The Internal Revenue Service has posted three samples of what it thinks the new federal life insurance policy sale tax rules will do to the affected taxpayers’ taxable income.
The scenarios imply that the new tax rules could lead to big cuts in taxable income for many policyholders who sell policies to life settlement companies.
When the life settlement companies sell policies to investors, their own taxable income may stay about the same.
IRS officials published the life insurance policy sale tax scenarios Monday, in Revenue Ruling 2020-05.
- A copy of IRS Revenue Ruling 2020-05 is available here.
- An article about the new Tax Cuts and Jobs Act life settlement transaction reporting regulations is available here.
- An article about IRS Revenue Ruling 2009-13 and IRS Revenue Ruling 2009-14 is available here.
The IRS created the samples to show taxpayers how it’s interpreting Section 13521 of the Tax Cuts and Jobs Act of 2017 (TCJA).
The Old Rules
Life settlement companies have been buying life insurance policies from consumers for decades.
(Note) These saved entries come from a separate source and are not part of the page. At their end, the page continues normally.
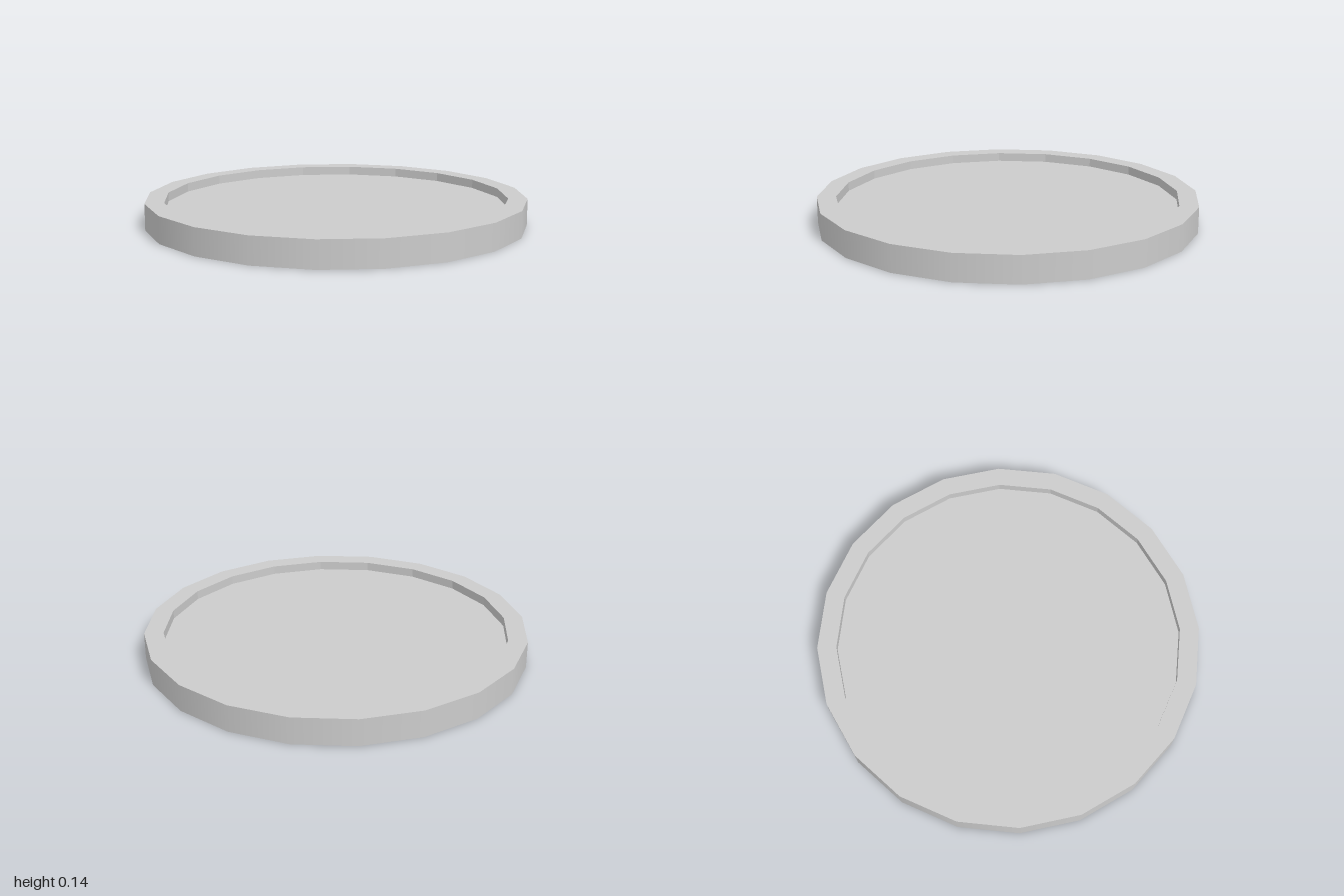
import * as THREE from 'three';

const SIDES = 20, OUTER = 1, INNER = 0.9, HEIGHT = 0.14;
const PLATE_BOTTOM = 0.047, PLATE_TOP = 0.093;

export function createModel() {
  const model = new THREE.Group();
  const smooth = new THREE.MeshStandardMaterial({ color: 0xcccccc });
  const flat = new THREE.MeshStandardMaterial({ color: 0xcccccc, flatShading: true });

  const add = (name, geometry, material) => {
    const mesh = new THREE.Mesh(geometry, material);
    mesh.name = name;
    model.add(mesh);
    return mesh;
  };

  // Horizontal face at height y, facing up or down
  const addLevel = (name, geometry, y, up) => {
    const mesh = add(name, geometry, flat);
    mesh.rotation.x = up ? -Math.PI / 2 : Math.PI / 2;
    mesh.position.y = y;
  };

  // Wall of revolution: rising profiles face outward, falling ones inward
  const wall = (radius, yStart, yEnd) => new THREE.LatheGeometry(
    [new THREE.Vector2(radius, yStart), new THREE.Vector2(radius, yEnd)], SIDES);

  // Raised rim: outer wall, flat edges, and the inner walls of both recesses
  add('rimOuterWall', wall(OUTER, 0, HEIGHT), smooth);
  add('upperInnerWall', wall(INNER, HEIGHT, PLATE_TOP), flat);
  add('lowerInnerWall', wall(INNER, PLATE_BOTTOM, 0), flat);
  const rimFace = new THREE.RingGeometry(INNER, OUTER, SIDES);
  addLevel('rimTop', rimFace, HEIGHT, true);
  addLevel('rimBottom', rimFace, 0, false);

  // Recessed plate closing the ring
  const plateFace = new THREE.CircleGeometry(INNER, SIDES);
  addLevel('plateTop', plateFace, PLATE_TOP, true);
  addLevel('plateBottom', plateFace, PLATE_BOTTOM, false);

  return model;
}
The companies keep some policies in their own investment portfolios and sell other policies to other individuals or companies.
The IRS shook up the life settlement market in 2009, when it issued Revenue Ruling 2009-13 and Revenue Ruling 2009-14.
Revenue Ruling 2009-13 showed how the IRS thought the tax rules should apply to taxpayers that sold life insurance policies.
Revenue Ruling 2009-14 showed how the agency thought the rules should apply to the policy buyers.
Here’s the formula the IRS came up with in 2009, for the consumer selling a policy:
Taxable income from a policy sale = The policy’s sale price – The policy’s adjusted basis
The IRS defined a policy’s “adjusted basis” this way:
Adjusted basis = Total premiums paid – The cost-of-insurance portion of the premiums
Issuers of universal life and other forms of permanent life insurance break out the cost of insurance separately.
For term life, the IRS that assumed that the cost of insurance was the same as the premiums.
In 2009, the IRS showed an example of a consumer who had paid $64,000 in premiums for a permanent life insurance policy, and sold it for $80,000. The cost of insurance was $10,000.
Here’s how the IRS calculated the consumer’s taxable income from the policy sale:
Taxable income = $80,000 – ($64,000 – $10,000) = $26,000
The IRS also showed an example featuring a taxpayer who had paid $45,000 in premiums, or $500 per month, for a term life policy. The taxpayer sold the term life policy for $20,000, halfway through a month.
Here’s how the IRS calculated the consumer’s taxable income from the term life policy sale:
Taxable income = $20,000 – ($45,000 – $44,750) = $19,750
When the IRS developed rules for the life settlement companies, and for other companies in the business of buying and selling policies, it did not make the life settlement companies subtract the cost of insurance amounts from their premium payment total.
For a business selling a policy,
Taxable income = The policy’s sale price – Total premiums paid
The IRS provided the following scenario featuring a business that paid $20,000 for a consumer’s policy, paid $9,000 in premiums to keep the policy in force, and then sold the policy to another company for $30,000.
Taxable income = $30,000 – ($20,000 + $9,000) = $1,000
Life settlement brokers and life settlement companies said Revenue Ruling 2009-13 was hard on consumers, partly because it increased consumers’ tax bills, but partly because many consumers had no practical way to figure out what part of the premiums paid went toward the cost of insurance.